◆ Exercise requirements: From the data, return each line holding the word "name".

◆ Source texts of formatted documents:
---
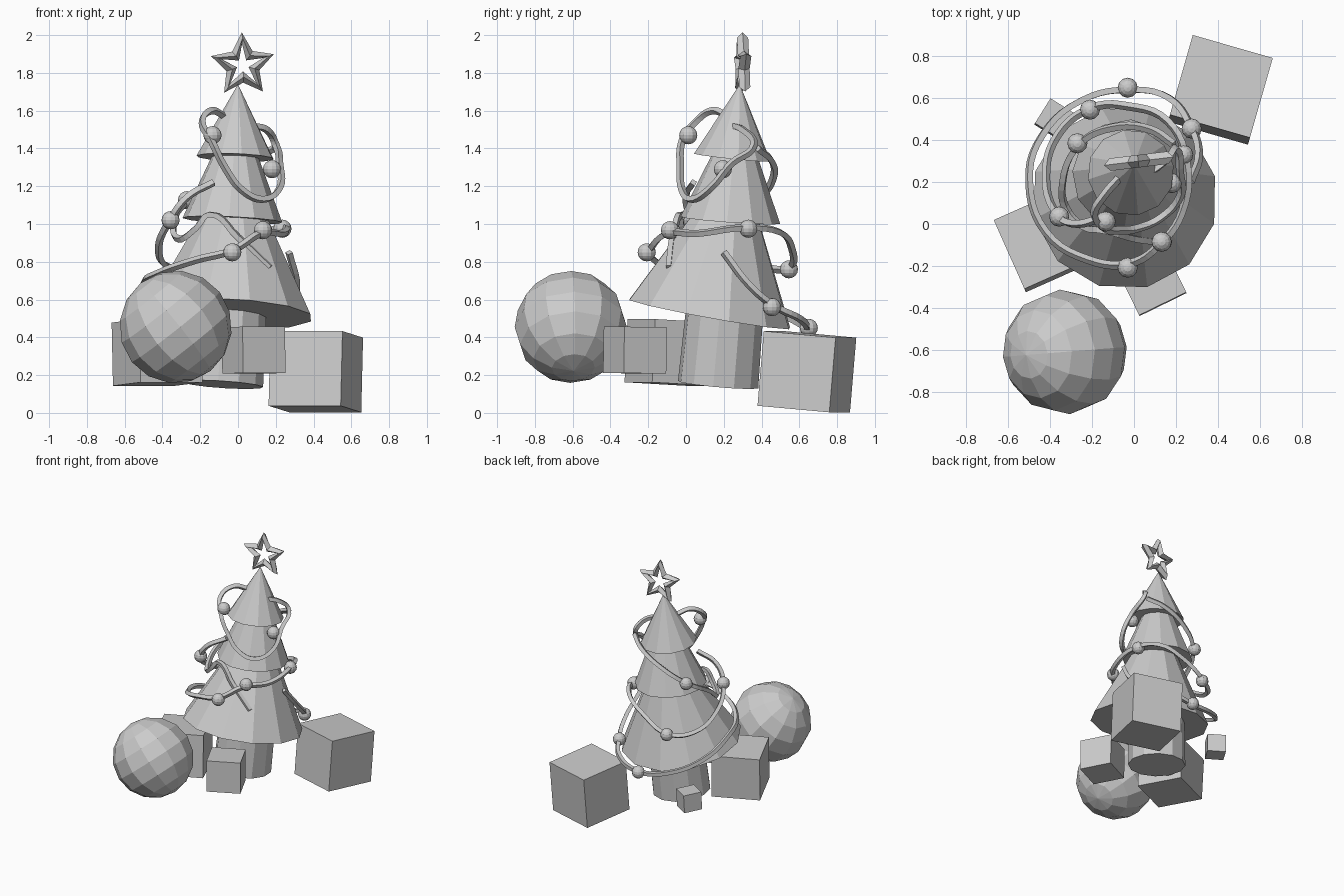
import bpy, math
from mathutils import Vector

if "Cube" in bpy.data.objects:
    bpy.data.objects.remove(bpy.data.objects["Cube"])


def name_it(name):
    ob = bpy.context.object
    ob.name = name
    return ob


def cone(name, base, top, r1, r2=0.0, sides=12):
    """Cone or cylinder running from base to top."""
    base, top = Vector(base), Vector(top)
    axis = top - base
    bpy.ops.mesh.primitive_cone_add(vertices=sides, radius1=r1, radius2=r2, depth=axis.length,
                                    location=(base + top) / 2,
                                    rotation=axis.to_track_quat('Z', 'Y').to_euler())
    return name_it(name)


def box(name, center, size, turn, lean=0):
    bpy.ops.mesh.primitive_cube_add(size=1, location=center,
                                    rotation=(math.radians(lean), 0, math.radians(turn)))
    ob = name_it(name)
    ob.scale = size
    return ob


def ball(name, center, r, segs, rings, axis=(0, 0, 1)):
    bpy.ops.mesh.primitive_uv_sphere_add(segments=segs, ring_count=rings, radius=r, location=center,
                                         rotation=Vector(axis).to_track_quat('Z', 'Y').to_euler())
    return name_it(name)


def tube(name, pts, r, kind='BEZIER', closed=False):
    """Square-section tube along a path, turned into a mesh."""
    cu = bpy.data.curves.new(name, 'CURVE')
    cu.dimensions = '3D'
    cu.bevel_depth = r
    cu.bevel_resolution = 0
    cu.resolution_u = 5
    cu.use_fill_caps = True
    sp = cu.splines.new(kind)
    if kind == 'BEZIER':
        sp.bezier_points.add(len(pts) - 1)
        for bp, p in zip(sp.bezier_points, pts):
            bp.co = p
            bp.handle_left_type = bp.handle_right_type = 'AUTO'
    else:
        sp.points.add(len(pts) - 1)
        for q, p in zip(sp.points, pts):
            q.co = (*p, 1)
    sp.use_cyclic_u = closed
    ob = bpy.data.objects.new(name, cu)
    bpy.context.collection.objects.link(ob)
    bpy.ops.object.select_all(action='DESELECT')
    ob.select_set(True)
    bpy.context.view_layer.objects.active = ob
    bpy.ops.object.convert(target='MESH')
    ob = name_it(name)
    for f in ob.data.polygons:
        f.use_smooth = False
    return ob


# Leaning trunk and three foliage tiers
cone("trunk", (-.08, .17, .15), (-.05, .21, .60), .215, .205)
cone("lower_tier", (-.045, .125, .525), (0, .28, 1.38), .445)
cone("middle_tier", (-.03, .235, 1.02), (0, .28, 1.65), .265)
cone("upper_tier", (-.015, .245, 1.352), (0, .285, 1.74), .207)

# Star made from a thick outline
star = []
for i in range(10):
    a = math.pi / 2 + i * math.pi / 5 + 0.03
    r = .145 if i % 2 == 0 else .062
    x = r * math.cos(a)
    star.append((.025 + x, .30 + .12 * x, 1.84 + r * math.sin(a)))
tube("star", star, .03, 'POLY', True)

# Presents
box("present_back_right", (.412, .64, .218), (.397, .397, .397), -16, -5)
box("present_front", (.083, -.27, .332), (.25, .25, .245), 26, -1)
box("present_left", (-.428, -.08, .32), (.36, .36, .335), 24, -3)
box("present_small", (-.378, .50, .27), (.14, .14, .14), -32, -3)

# Large ball
ball("large_ball", (-.33, -.61, .455), .298, 12, 8, (-.62, -.05, .78))

# Garland strands
strands = {
    "lower": [(.27, .2, .85), (.31, .34, .67), (.275, .46, .57), (.17, .6, .5), (-.03, .64, .45),
              (-.25, .59, .48), (-.44, .42, .57), (-.50, .2, .68), (-.42, -.04, .74),
              (-.22, -.17, .81), (-.03, -.19, .86), (.12, -.10, .95), (.23, .06, .95),
              (.25, .3, .98), (.16, .49, .96), (-.02, .56, .87), (-.21, .55, .77),
              (-.36, .43, .77), (-.42, .22, .87), (-.36, .04, 1.02), (-.27, 0, 1.14),
              (-.13, .04, 1.22)],
    "upper": [(-.07, .22, 1.57), (-.14, .14, 1.60), (-.19, .05, 1.54), (-.14, -.02, 1.44),
              (-.07, -.03, 1.30), (.02, -.02, 1.18), (.13, .03, 1.13), (.22, .13, 1.19),
              (.22, .24, 1.32), (.20, .36, 1.42), (.15, .30, 1.50), (.07, .24, 1.52)],
    "middle": [(.19, .38, 1.40), (.08, .45, 1.34), (-.1, .46, 1.24), (-.26, .38, 1.13),
               (-.34, .2, 1.02), (-.31, .05, .92), (-.22, -.02, .98), (-.15, -.03, 1.05),
               (0, -.07, .93), (.17, -.09, .77)],
}
for key, pts in strands.items():
    tube("garland_" + key, pts, .02)

# Baubles
baubles = [(-.135, .012, 1.47), (.18, .195, 1.29), (-.357, .035, 1.02), (.132, -.085, .967),
           (-.03, -.208, .85), (-.21, .545, .76), (.275, .455, .56), (-.03, .65, .45),
           (-.27, .385, 1.126), (.235, .33, .975)]
for i, p in enumerate(baubles):
    ball(f"bauble_{i + 1}", p, .048, 12, 8)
---
◆ Result for this exercise:
def name_it(name):
    ob.name = name
def cone(name, base, top, r1, r2=0.0, sides=12):
    return name_it(name)
def box(name, center, size, turn, lean=0):
    ob = name_it(name)
def ball(name, center, r, segs, rings, axis=(0, 0, 1)):
    return name_it(name)
def tube(name, pts, r, kind='BEZIER', closed=False):
    cu = bpy.data.curves.new(name, 'CURVE')
    ob = bpy.data.objects.new(name, cu)
    ob = name_it(name)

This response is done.